notice that I was looking, and spent some time helping me search. As we did, the soil yielded up things that I had long ago buried and forgotten. The problem was that I had uncovered some of these things before, but left them in place to ultimately be buried yet again, never having properly disposed of them. There was no getting around these now. I was on a mission and they were in my way. If I didn’t permanently remove them, they would continue to contaminate the soil, prohibit growth, and make the gardening harder if not impossible. Just like it is with my guy, Joe the Landscaper, I have a responsibility to do things that contribute to what he’s trying to help me do.
Speaking of Joe, I called him one day when I was dismayed. Dismayed by the false front lawn of crabgrass and dejected by the desert of dirt around my back yard patio. I couldn’t take it anymore and I ripped into him a little bit about what HE had failed to accomplish. Again, he came almost immediately. He asked me a few questions about the instructions he had given me and then boldly said, “I see what’s happening here. You didn’t keep up with what I told you to do and are blaming me for what we’re seeing.” Me: “Well, umm…” Joe the Landscaper had just quickly and efficiently shamed me back into reality by exposing me to myself. But he was gracious in doing so.
My hunch that the Gardener of my heart couldn’t leave or forsake me, because He had promised not to, was correct. I found Him. I found Him because He was leading me all along, though I hadn’t perceived it. He chose this way in our
relationship and in this instance so I could take note of things I had to do for myself, which I had stopped doing. Things that were necessary because the clutter between us, of those things being undone, was becoming prohibitive. He, likewise, had exposed me to myself and was gracious in doing so.
At about this time, having found again the Gardener of my heart, Joe and I resumed our partnership. He killed the crabgrass in front of our home, and though that made things look even worse, I felt great about it. He aerated, seeded, fertilized, and instructed me afresh. “Water. Water every day.” This time I’m doing my part consistently, both within and without, and new shoots of real grass are everywhere, both within and without.
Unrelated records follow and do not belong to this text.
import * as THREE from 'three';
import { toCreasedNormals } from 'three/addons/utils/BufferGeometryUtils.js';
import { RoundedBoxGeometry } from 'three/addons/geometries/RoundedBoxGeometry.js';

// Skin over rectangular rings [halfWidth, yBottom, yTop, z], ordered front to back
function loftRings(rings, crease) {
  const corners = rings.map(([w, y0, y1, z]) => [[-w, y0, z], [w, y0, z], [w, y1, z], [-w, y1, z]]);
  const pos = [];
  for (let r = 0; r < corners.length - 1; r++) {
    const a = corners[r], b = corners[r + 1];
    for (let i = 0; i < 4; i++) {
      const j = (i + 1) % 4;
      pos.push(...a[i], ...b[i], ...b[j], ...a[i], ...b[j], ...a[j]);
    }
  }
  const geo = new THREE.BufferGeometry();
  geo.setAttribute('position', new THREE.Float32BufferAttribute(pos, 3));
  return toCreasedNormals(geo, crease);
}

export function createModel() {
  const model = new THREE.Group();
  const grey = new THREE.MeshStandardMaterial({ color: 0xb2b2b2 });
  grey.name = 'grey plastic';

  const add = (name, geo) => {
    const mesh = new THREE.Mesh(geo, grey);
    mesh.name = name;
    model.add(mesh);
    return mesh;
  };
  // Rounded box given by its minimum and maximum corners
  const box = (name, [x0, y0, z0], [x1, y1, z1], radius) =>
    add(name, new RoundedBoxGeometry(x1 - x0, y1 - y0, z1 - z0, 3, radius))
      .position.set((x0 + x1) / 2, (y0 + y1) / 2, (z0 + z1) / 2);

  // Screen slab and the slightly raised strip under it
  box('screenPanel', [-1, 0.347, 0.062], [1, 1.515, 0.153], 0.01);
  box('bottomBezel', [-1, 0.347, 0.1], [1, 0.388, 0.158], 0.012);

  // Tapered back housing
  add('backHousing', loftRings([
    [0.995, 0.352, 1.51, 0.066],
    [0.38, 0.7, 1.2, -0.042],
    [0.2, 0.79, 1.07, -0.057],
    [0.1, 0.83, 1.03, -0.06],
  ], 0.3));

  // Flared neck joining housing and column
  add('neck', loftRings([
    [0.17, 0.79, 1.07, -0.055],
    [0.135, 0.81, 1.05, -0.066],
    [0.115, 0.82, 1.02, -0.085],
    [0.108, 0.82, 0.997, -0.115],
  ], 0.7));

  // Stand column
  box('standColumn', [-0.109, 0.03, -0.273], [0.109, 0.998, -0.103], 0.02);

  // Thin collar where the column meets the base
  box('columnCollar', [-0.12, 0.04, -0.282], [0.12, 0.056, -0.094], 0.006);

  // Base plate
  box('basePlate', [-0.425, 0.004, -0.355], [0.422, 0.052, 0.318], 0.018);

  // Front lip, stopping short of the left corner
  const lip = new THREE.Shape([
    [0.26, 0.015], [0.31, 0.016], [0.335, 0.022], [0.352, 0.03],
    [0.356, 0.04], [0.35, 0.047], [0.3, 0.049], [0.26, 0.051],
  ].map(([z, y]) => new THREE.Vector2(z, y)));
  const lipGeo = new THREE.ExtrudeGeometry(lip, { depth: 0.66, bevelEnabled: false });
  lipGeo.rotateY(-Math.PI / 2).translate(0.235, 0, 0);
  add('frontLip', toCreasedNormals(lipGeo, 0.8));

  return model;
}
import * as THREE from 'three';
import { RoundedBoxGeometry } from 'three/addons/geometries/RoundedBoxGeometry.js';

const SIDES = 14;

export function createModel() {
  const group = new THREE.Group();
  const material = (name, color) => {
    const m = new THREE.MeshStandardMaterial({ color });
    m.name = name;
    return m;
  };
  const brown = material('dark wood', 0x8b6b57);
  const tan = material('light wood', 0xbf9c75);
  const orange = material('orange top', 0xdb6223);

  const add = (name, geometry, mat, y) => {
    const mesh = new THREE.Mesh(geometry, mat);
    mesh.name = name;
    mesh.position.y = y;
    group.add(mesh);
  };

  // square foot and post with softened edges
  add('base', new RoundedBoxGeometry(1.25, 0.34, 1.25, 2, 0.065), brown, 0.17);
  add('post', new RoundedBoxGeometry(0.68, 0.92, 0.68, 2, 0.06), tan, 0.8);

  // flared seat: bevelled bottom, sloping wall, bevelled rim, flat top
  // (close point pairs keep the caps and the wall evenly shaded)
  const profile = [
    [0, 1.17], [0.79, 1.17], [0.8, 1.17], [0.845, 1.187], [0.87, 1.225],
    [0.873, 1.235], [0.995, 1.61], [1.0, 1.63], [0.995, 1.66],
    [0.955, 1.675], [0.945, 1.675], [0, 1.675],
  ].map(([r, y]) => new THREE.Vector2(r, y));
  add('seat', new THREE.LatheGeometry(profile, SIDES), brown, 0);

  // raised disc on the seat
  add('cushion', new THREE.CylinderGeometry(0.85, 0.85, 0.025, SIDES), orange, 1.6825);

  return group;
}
Joe doesn’t come over to water; I do it. Joe doesn’t come over to pick up the endless saw blades, broomsticks, broken glass, and other junk that work their way to the surface of the well-trodden soil; I do it.
The parallels, or prophetic connection, of these two scenarios happening to me at the same time this past summer have instructed me greatly. Through it all, just as I had faith to believe that the seeds of grass would fall into the ground and die, then rise anew to grace the abode of my home, my faith to know that the Gardener of my heart had, in like manner, fallen into the ground and died to rise anew and grace the abode of my inner man. Who I truly am required something of me. Something that I once again live to give and give to live.